[Records contained in a dataset]
>>>>

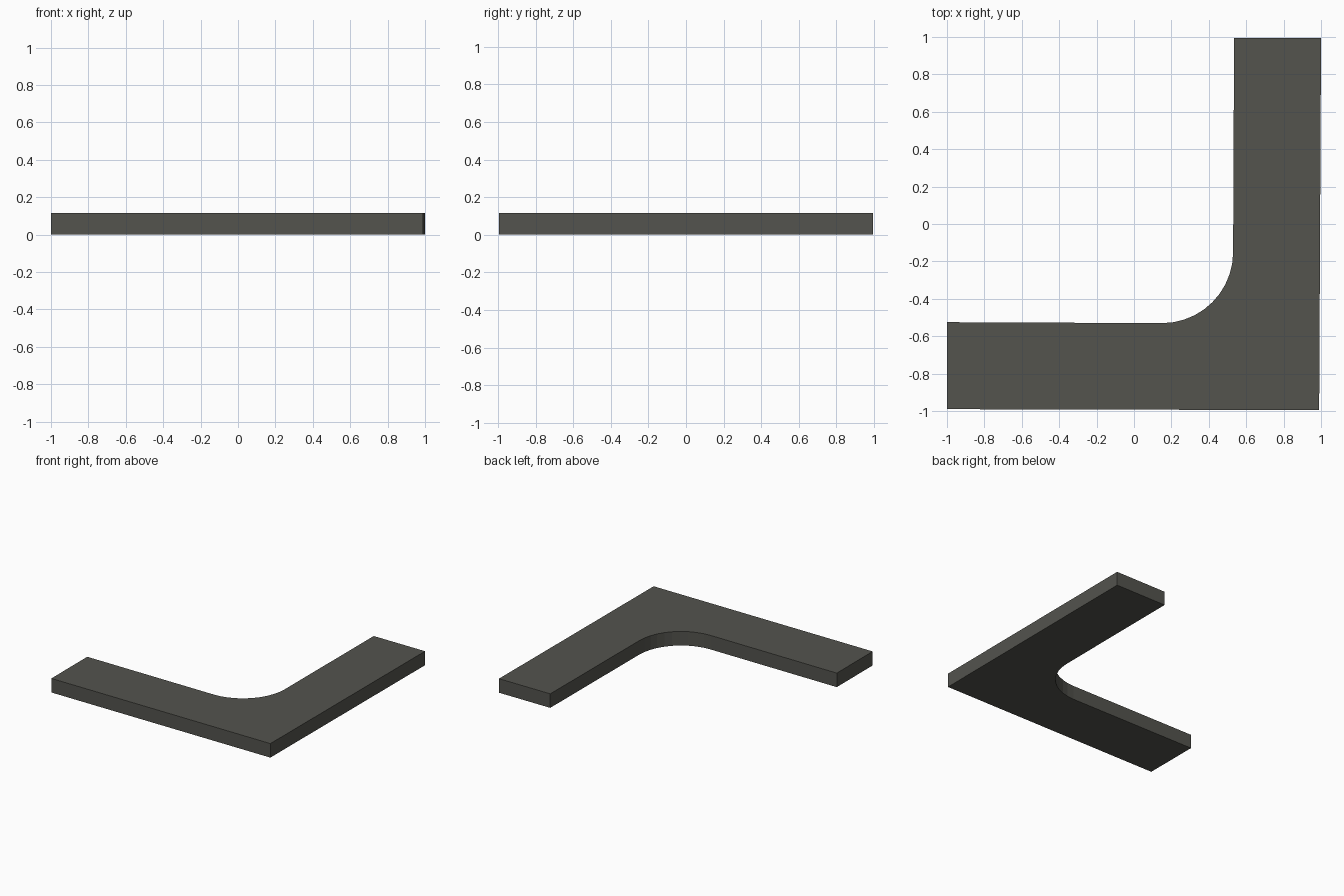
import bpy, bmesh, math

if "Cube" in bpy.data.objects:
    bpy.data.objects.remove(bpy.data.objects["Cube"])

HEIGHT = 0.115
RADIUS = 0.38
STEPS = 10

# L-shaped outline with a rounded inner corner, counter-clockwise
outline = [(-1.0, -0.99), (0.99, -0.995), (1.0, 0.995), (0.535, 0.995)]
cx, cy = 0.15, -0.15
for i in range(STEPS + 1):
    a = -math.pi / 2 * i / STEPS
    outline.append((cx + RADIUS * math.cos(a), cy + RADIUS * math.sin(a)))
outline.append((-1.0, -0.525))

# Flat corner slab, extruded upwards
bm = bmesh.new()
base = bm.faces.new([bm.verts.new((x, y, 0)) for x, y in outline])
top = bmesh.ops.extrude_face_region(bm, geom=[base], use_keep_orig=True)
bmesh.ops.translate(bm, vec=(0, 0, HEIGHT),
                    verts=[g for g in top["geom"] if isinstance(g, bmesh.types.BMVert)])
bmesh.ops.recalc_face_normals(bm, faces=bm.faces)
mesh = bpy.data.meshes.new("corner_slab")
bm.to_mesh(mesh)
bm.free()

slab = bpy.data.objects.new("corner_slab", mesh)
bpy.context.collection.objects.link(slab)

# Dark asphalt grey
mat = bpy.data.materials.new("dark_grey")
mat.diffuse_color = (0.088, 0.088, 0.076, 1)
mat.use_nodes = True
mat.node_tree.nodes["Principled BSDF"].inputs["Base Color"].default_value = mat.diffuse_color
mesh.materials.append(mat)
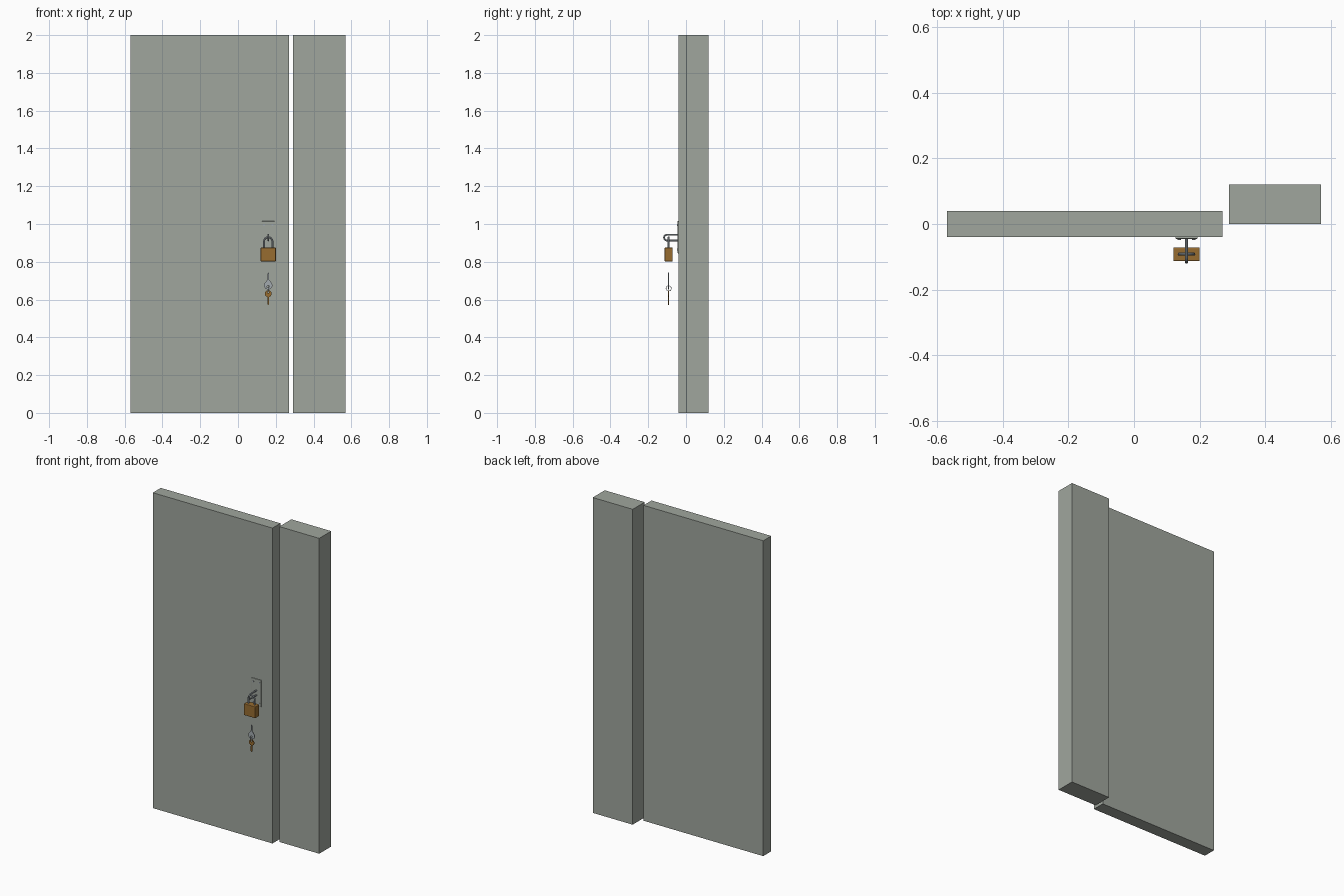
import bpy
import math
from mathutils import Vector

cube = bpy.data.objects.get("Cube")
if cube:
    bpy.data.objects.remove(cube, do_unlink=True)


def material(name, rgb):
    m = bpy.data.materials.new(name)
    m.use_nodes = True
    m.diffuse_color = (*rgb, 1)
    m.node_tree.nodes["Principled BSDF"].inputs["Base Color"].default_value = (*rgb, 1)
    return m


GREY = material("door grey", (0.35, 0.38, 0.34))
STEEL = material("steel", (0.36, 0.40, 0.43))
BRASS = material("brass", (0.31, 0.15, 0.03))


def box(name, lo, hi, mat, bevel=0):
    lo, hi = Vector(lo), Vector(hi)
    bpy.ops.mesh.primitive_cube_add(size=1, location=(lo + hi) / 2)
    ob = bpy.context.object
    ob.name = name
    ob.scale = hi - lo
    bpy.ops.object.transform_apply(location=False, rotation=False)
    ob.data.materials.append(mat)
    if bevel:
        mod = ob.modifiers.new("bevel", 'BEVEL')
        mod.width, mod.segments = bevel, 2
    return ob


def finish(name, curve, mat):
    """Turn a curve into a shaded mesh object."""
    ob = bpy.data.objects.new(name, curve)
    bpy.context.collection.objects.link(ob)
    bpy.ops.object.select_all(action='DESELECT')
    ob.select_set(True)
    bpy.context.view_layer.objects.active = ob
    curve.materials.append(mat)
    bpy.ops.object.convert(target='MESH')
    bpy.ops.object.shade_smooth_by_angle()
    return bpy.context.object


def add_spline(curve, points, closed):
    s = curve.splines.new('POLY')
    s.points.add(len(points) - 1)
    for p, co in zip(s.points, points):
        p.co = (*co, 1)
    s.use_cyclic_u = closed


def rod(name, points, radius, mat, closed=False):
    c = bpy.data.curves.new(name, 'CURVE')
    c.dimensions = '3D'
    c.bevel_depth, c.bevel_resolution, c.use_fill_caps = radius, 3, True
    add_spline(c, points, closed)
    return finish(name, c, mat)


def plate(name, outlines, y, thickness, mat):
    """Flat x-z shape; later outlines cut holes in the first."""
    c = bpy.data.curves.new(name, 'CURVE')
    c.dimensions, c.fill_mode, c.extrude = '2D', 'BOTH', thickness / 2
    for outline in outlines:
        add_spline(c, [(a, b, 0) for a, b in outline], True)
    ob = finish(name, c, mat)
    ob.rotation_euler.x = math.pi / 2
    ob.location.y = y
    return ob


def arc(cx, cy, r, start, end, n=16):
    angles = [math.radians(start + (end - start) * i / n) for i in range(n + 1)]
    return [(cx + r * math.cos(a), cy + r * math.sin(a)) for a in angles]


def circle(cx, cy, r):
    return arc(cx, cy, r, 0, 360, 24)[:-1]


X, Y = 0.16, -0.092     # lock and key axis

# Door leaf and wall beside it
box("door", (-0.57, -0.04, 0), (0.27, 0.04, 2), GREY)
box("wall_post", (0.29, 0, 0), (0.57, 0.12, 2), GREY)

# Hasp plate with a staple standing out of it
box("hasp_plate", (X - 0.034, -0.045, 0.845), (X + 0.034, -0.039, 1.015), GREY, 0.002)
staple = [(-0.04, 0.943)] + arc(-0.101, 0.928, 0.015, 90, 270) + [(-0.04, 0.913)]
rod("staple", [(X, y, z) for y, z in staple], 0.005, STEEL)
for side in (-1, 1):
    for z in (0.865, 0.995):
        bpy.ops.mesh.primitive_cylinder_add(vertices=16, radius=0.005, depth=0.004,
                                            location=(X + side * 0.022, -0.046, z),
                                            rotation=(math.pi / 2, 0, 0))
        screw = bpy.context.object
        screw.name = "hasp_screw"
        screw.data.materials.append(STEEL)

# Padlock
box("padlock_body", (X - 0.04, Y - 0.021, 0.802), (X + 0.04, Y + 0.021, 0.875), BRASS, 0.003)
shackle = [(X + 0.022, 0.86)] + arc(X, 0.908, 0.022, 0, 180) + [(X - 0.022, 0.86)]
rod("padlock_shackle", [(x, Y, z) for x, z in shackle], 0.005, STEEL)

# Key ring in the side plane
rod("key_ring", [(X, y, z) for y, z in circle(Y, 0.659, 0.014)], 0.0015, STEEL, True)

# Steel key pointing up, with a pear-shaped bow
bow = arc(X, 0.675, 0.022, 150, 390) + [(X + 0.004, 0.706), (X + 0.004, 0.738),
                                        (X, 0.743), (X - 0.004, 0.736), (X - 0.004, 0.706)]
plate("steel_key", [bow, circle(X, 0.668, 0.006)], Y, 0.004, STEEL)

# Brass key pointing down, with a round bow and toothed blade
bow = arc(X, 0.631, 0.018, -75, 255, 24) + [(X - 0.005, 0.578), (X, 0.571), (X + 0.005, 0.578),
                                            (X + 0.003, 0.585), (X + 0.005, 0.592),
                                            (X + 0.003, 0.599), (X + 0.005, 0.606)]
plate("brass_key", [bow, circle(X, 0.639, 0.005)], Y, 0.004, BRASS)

<<<<

Your objective → Given the records above, reproduce precisely and only the lines between the line holding "bpy.ops.object.convert(target='MESH')" and the line holding "0.04, 2), GREY)", inclusive.

Task response →
    bpy.ops.object.convert(target='MESH')
    bpy.ops.object.shade_smooth_by_angle()
    return bpy.context.object


def add_spline(curve, points, closed):
    s = curve.splines.new('POLY')
    s.points.add(len(points) - 1)
    for p, co in zip(s.points, points):
        p.co = (*co, 1)
    s.use_cyclic_u = closed


def rod(name, points, radius, mat, closed=False):
    c = bpy.data.curves.new(name, 'CURVE')
    c.dimensions = '3D'
    c.bevel_depth, c.bevel_resolution, c.use_fill_caps = radius, 3, True
    add_spline(c, points, closed)
    return finish(name, c, mat)


def plate(name, outlines, y, thickness, mat):
    """Flat x-z shape; later outlines cut holes in the first."""
    c = bpy.data.curves.new(name, 'CURVE')
    c.dimensions, c.fill_mode, c.extrude = '2D', 'BOTH', thickness / 2
    for outline in outlines:
        add_spline(c, [(a, b, 0) for a, b in outline], True)
    ob = finish(name, c, mat)
    ob.rotation_euler.x = math.pi / 2
    ob.location.y = y
    return ob


def arc(cx, cy, r, start, end, n=16):
    angles = [math.radians(start + (end - start) * i / n) for i in range(n + 1)]
    return [(cx + r * math.cos(a), cy + r * math.sin(a)) for a in angles]


def circle(cx, cy, r):
    return arc(cx, cy, r, 0, 360, 24)[:-1]


X, Y = 0.16, -0.092     # lock and key axis

# Door leaf and wall beside it
box("door", (-0.57, -0.04, 0), (0.27, 0.04, 2), GREY)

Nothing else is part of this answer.